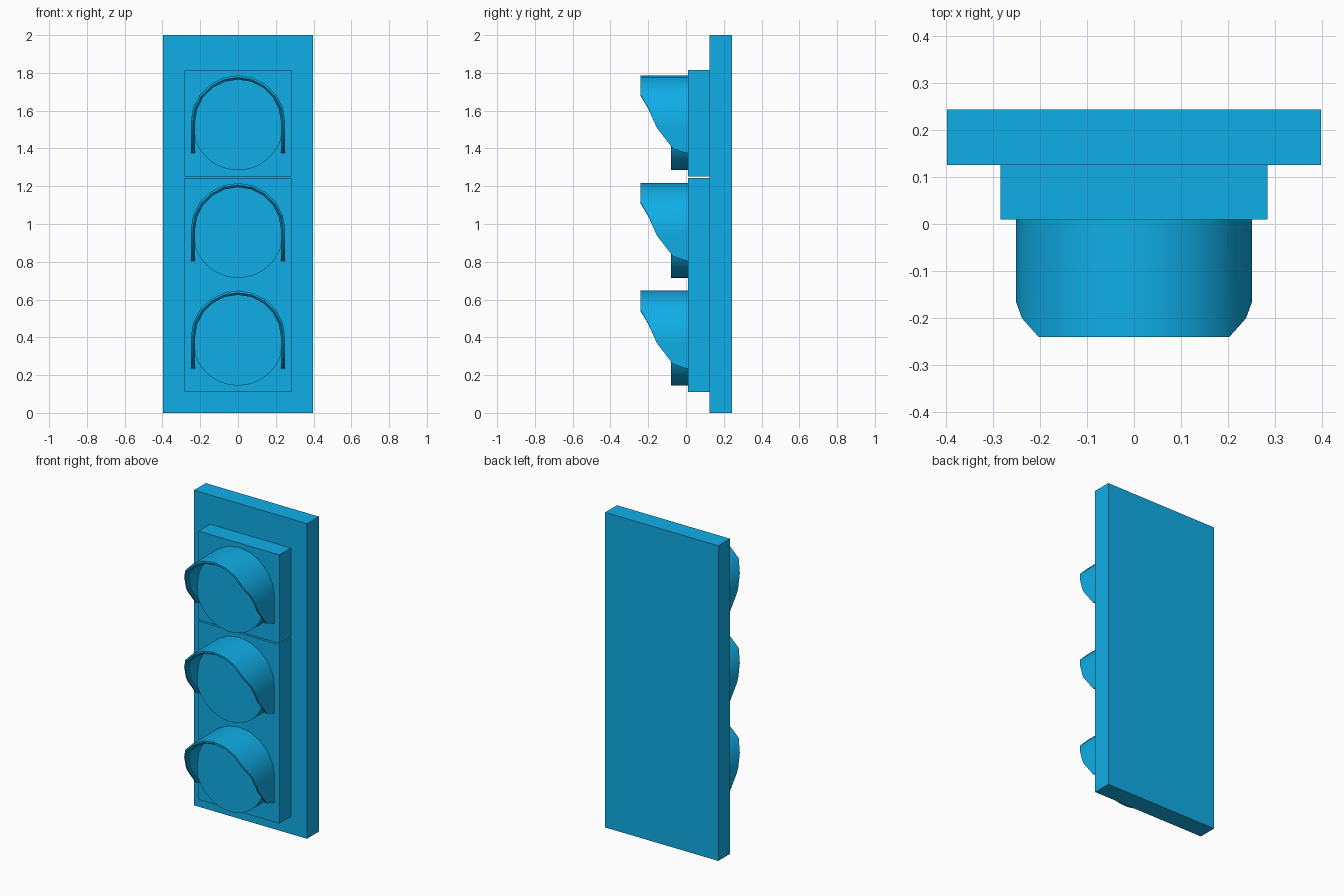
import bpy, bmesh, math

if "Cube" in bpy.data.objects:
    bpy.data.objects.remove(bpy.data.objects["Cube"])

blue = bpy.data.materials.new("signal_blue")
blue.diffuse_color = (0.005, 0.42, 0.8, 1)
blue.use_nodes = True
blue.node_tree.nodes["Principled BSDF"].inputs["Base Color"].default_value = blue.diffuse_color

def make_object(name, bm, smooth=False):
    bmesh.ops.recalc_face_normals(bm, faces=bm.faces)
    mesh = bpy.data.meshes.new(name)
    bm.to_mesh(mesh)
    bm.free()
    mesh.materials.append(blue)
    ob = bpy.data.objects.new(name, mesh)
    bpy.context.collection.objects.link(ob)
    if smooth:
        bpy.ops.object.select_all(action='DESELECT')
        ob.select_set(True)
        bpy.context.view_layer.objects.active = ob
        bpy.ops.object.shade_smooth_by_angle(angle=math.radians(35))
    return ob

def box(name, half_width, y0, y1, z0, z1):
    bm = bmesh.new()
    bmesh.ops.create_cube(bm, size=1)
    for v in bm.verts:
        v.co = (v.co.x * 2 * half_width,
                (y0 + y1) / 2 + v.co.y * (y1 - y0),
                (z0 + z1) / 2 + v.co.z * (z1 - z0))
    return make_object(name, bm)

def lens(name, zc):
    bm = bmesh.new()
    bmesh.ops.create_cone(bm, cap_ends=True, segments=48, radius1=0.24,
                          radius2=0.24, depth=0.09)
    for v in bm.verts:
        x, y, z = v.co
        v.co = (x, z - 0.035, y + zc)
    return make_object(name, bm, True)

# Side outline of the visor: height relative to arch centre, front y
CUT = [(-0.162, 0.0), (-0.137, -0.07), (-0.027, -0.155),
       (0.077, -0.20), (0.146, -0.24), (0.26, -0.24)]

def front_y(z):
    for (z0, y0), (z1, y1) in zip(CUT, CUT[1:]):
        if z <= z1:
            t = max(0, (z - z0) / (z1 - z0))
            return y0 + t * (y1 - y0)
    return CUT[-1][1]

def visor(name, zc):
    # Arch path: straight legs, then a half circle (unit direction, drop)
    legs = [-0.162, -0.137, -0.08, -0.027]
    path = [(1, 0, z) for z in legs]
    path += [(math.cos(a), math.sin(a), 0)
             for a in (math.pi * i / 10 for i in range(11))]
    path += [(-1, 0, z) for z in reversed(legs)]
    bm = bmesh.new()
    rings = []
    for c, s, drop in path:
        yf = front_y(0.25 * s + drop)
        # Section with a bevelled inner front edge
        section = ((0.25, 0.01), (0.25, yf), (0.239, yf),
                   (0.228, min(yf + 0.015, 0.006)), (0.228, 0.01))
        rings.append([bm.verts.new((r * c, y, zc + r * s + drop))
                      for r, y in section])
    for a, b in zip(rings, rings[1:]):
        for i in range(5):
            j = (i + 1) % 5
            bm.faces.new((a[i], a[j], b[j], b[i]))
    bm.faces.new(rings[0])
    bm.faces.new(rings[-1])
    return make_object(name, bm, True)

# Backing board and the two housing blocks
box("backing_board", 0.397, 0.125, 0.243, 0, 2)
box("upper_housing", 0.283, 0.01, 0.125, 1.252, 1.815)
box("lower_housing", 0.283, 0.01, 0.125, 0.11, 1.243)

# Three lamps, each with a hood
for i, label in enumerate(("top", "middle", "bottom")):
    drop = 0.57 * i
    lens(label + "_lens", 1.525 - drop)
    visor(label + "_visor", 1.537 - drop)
---
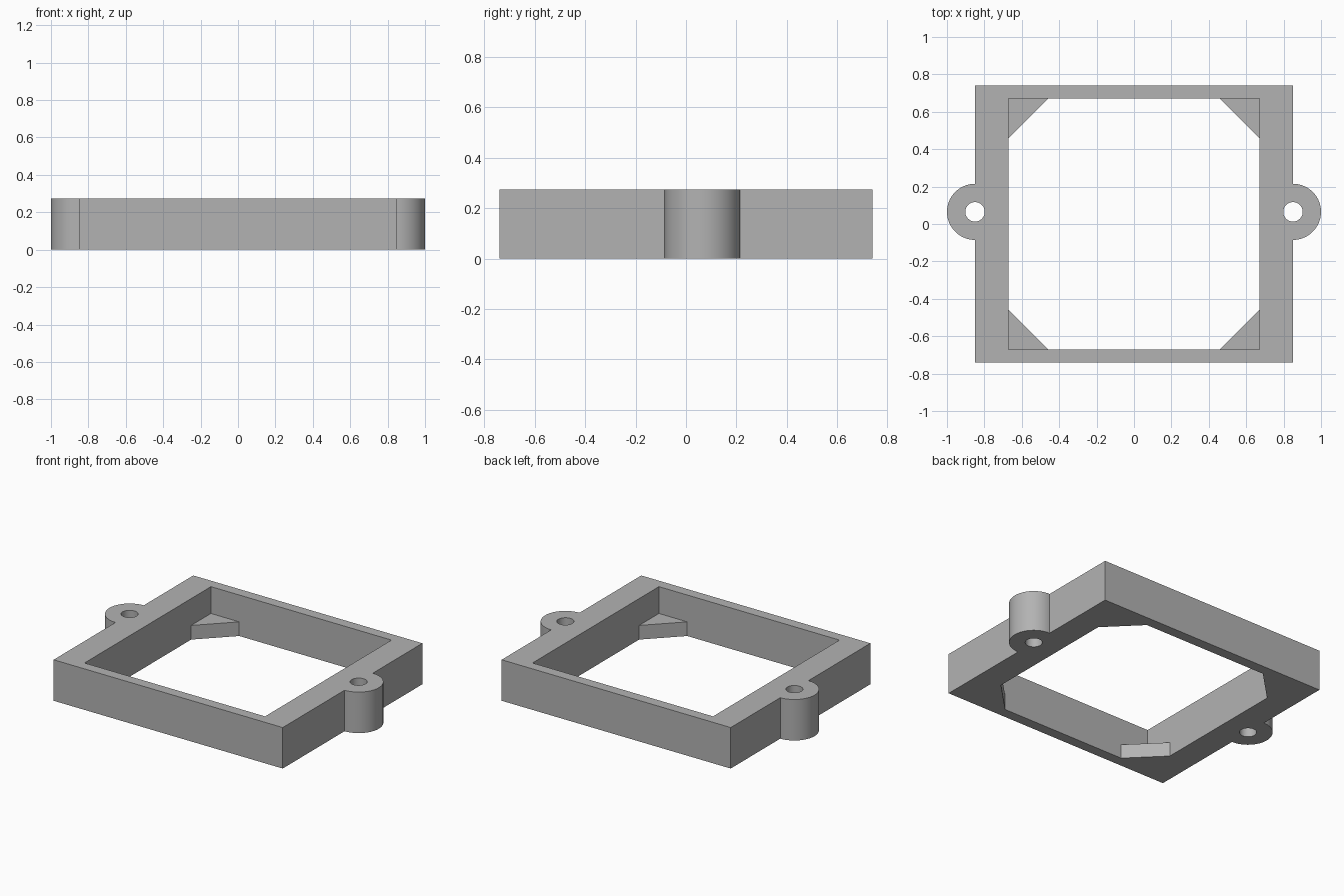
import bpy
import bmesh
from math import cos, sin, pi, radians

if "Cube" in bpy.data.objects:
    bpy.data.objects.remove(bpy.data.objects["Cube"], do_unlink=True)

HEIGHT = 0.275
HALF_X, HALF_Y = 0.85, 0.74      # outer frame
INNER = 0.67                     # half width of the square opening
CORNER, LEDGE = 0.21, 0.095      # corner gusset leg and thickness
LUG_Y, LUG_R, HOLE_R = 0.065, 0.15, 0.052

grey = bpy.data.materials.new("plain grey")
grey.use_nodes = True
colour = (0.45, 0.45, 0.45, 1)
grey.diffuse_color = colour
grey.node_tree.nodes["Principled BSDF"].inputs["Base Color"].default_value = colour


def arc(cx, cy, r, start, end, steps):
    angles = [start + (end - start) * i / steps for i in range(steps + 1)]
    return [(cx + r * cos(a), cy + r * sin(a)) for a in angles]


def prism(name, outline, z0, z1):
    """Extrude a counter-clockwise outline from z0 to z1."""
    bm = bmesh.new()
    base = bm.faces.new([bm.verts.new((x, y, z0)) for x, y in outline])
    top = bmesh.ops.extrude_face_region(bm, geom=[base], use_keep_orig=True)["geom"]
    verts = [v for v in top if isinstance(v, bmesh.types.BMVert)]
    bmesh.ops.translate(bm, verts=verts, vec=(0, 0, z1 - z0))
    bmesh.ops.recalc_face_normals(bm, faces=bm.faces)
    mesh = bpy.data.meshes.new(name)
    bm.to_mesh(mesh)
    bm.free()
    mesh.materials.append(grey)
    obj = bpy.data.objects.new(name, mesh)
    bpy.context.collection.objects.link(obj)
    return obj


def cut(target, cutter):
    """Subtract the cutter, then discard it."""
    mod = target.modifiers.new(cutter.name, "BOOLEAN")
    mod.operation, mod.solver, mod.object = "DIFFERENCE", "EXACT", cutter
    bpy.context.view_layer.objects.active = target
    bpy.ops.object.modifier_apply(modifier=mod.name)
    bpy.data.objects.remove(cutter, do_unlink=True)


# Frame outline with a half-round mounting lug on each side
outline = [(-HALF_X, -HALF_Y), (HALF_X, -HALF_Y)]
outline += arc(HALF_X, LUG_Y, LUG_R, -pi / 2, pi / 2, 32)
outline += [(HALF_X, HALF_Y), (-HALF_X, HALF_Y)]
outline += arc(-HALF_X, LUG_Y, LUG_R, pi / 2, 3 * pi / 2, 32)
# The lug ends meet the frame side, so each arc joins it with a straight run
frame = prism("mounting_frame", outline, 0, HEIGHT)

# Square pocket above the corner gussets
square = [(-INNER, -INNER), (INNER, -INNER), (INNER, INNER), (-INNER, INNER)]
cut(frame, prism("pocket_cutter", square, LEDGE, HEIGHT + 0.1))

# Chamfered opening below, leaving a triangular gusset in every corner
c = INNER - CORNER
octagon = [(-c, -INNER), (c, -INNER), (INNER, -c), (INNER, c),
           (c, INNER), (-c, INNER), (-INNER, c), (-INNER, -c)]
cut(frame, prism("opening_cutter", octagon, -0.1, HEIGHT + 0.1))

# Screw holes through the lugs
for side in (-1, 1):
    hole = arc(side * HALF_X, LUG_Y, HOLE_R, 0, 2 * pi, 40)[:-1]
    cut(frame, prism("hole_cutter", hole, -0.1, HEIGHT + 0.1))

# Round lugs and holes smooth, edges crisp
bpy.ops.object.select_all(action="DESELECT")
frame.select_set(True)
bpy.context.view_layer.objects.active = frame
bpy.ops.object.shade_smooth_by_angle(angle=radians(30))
---
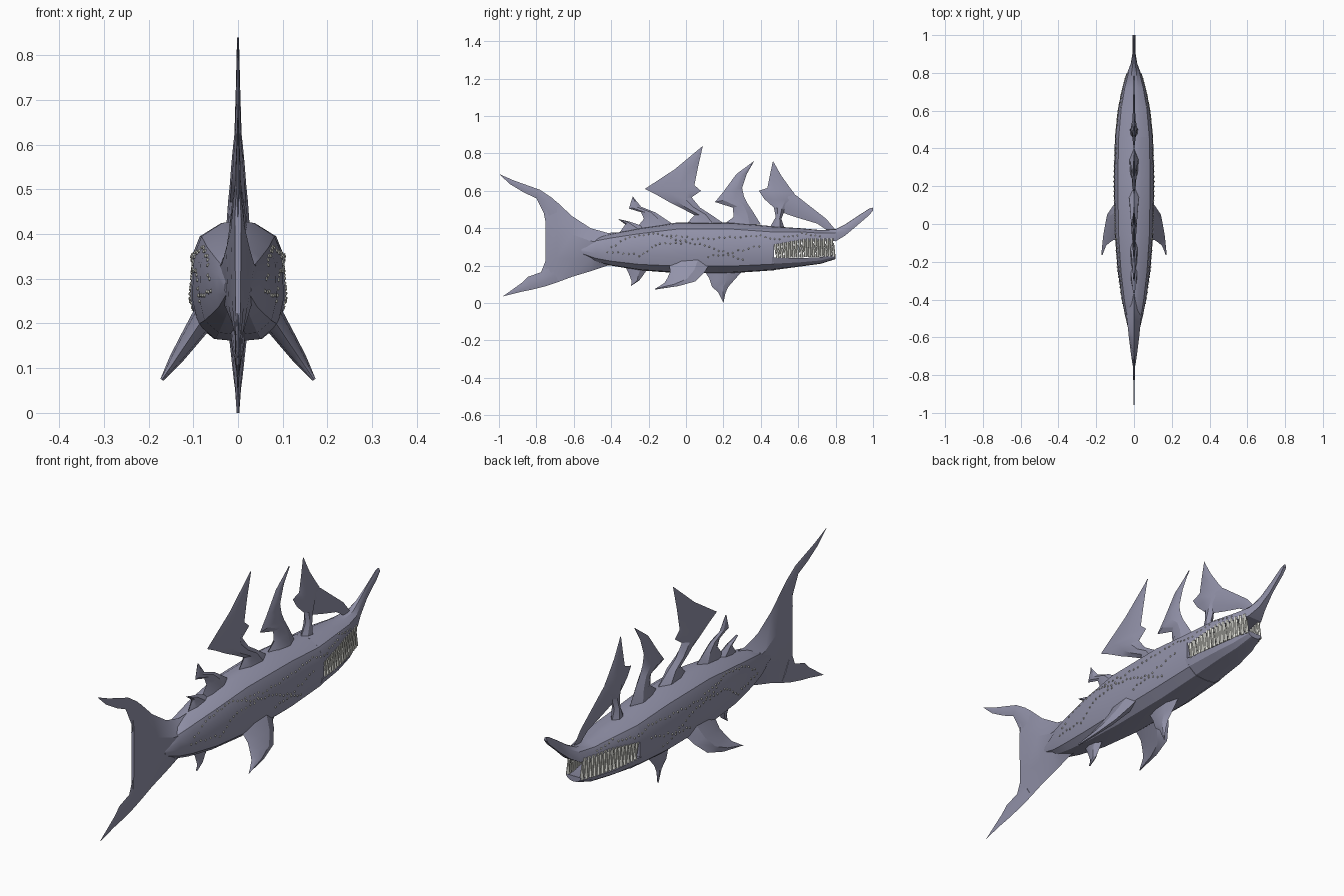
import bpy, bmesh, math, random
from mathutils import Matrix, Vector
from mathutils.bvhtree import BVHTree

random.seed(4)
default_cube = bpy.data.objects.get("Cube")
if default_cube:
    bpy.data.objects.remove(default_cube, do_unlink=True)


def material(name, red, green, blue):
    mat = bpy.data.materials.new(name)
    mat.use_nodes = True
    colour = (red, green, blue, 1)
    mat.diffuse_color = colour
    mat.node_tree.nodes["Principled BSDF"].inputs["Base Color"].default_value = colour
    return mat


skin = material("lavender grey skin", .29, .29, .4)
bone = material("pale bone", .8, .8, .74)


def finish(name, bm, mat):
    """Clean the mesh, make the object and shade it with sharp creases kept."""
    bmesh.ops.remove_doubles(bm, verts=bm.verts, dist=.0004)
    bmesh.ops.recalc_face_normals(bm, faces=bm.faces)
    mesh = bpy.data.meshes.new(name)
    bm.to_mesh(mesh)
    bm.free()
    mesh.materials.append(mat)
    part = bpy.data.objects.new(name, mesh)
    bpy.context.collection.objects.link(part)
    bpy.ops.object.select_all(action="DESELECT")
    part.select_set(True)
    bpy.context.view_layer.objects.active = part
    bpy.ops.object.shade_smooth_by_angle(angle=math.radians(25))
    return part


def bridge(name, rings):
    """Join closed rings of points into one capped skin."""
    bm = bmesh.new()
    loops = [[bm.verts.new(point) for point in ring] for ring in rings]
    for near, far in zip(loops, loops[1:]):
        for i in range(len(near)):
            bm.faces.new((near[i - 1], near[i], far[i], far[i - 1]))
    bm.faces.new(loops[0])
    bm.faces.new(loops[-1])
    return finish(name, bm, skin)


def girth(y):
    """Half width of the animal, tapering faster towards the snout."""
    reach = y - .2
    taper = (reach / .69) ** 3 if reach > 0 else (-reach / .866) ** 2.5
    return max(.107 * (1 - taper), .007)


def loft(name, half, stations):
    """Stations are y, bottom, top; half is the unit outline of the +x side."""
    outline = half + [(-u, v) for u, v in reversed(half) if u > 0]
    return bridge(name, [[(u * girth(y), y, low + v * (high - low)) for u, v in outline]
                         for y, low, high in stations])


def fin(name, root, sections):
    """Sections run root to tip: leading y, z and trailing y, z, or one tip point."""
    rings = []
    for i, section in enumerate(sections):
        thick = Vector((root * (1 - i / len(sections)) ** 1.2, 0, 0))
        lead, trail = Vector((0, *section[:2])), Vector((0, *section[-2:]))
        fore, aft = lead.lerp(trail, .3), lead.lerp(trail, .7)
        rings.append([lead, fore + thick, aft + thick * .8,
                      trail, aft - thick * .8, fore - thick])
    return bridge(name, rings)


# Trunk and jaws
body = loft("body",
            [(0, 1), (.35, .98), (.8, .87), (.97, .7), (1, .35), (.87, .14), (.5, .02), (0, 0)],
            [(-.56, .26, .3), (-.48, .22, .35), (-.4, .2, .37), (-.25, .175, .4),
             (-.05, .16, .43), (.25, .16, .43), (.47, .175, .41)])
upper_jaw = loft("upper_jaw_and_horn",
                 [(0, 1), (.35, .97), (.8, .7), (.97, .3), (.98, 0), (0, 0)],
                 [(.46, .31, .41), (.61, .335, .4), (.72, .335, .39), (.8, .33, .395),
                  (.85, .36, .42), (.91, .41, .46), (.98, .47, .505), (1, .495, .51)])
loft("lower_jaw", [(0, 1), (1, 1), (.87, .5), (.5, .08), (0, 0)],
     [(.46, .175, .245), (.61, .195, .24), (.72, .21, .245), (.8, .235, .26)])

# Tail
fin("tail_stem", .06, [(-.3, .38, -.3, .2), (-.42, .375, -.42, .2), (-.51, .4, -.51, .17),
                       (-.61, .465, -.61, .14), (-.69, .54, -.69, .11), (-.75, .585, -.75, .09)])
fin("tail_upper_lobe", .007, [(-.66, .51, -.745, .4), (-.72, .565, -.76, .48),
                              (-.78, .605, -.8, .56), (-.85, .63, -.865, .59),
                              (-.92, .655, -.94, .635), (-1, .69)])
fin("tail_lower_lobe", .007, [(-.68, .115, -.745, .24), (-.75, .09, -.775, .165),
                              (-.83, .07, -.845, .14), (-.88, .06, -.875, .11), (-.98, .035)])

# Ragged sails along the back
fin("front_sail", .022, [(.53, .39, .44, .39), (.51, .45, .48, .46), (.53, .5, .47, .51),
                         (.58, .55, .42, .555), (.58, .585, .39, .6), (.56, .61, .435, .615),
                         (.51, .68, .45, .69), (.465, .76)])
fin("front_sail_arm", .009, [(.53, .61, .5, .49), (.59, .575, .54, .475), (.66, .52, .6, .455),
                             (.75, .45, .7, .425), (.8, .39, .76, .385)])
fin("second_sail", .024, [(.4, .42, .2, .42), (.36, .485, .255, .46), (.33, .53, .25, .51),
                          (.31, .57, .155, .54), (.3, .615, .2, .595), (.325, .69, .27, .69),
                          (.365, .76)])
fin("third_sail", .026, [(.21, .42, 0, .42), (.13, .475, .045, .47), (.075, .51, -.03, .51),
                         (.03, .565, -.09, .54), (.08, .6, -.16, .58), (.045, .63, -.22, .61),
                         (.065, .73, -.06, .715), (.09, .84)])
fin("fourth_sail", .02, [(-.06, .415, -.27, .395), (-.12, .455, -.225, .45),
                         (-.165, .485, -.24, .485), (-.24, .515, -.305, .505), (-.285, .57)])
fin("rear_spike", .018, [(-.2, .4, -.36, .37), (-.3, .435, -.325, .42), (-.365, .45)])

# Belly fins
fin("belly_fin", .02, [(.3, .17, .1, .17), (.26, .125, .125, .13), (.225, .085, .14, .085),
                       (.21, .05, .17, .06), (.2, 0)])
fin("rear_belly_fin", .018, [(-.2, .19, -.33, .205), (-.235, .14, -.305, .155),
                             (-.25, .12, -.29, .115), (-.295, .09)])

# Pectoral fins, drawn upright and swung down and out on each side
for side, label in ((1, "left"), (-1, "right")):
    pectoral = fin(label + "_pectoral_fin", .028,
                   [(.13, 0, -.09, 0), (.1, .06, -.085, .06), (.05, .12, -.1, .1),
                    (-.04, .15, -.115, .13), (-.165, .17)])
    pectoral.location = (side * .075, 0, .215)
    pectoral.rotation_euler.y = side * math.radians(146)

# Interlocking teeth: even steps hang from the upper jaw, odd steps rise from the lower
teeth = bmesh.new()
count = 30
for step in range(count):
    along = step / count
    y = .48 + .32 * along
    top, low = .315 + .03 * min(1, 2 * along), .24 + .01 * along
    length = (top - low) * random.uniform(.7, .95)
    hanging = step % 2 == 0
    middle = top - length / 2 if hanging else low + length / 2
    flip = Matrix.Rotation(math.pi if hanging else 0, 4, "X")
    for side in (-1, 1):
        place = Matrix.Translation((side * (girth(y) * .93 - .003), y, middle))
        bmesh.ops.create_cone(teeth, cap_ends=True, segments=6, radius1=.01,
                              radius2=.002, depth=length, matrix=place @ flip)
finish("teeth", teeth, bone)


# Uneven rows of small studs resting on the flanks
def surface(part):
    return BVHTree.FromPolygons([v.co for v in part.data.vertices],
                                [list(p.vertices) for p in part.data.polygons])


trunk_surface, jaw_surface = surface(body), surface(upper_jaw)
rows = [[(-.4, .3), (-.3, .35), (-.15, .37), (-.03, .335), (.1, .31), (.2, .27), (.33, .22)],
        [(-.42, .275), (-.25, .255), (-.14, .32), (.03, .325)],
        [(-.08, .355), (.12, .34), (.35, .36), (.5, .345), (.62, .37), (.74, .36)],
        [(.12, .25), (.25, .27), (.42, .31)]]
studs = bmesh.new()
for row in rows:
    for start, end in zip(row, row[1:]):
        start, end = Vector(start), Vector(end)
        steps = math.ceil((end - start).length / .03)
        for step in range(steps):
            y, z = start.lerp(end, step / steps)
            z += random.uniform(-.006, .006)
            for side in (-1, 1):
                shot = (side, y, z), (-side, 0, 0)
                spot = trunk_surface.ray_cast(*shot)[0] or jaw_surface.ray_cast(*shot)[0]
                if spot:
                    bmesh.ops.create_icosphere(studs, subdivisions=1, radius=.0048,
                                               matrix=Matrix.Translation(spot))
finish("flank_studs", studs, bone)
---
Problem details =
Using the listing above, copy exactly the line that contains "octagon, -0.1, HEIGHT + 0.1))", the line that contains "bpy.ops.object.shade_smooth_by_angle(angle=radians(30))", and each line that falls between them.

Solved exercise =
cut(frame, prism("opening_cutter", octagon, -0.1, HEIGHT + 0.1))

# Screw holes through the lugs
for side in (-1, 1):
    hole = arc(side * HALF_X, LUG_Y, HOLE_R, 0, 2 * pi, 40)[:-1]
    cut(frame, prism("hole_cutter", hole, -0.1, HEIGHT + 0.1))

# Round lugs and holes smooth, edges crisp
bpy.ops.object.select_all(action="DESELECT")
frame.select_set(True)
bpy.context.view_layer.objects.active = frame
bpy.ops.object.shade_smooth_by_angle(angle=radians(30))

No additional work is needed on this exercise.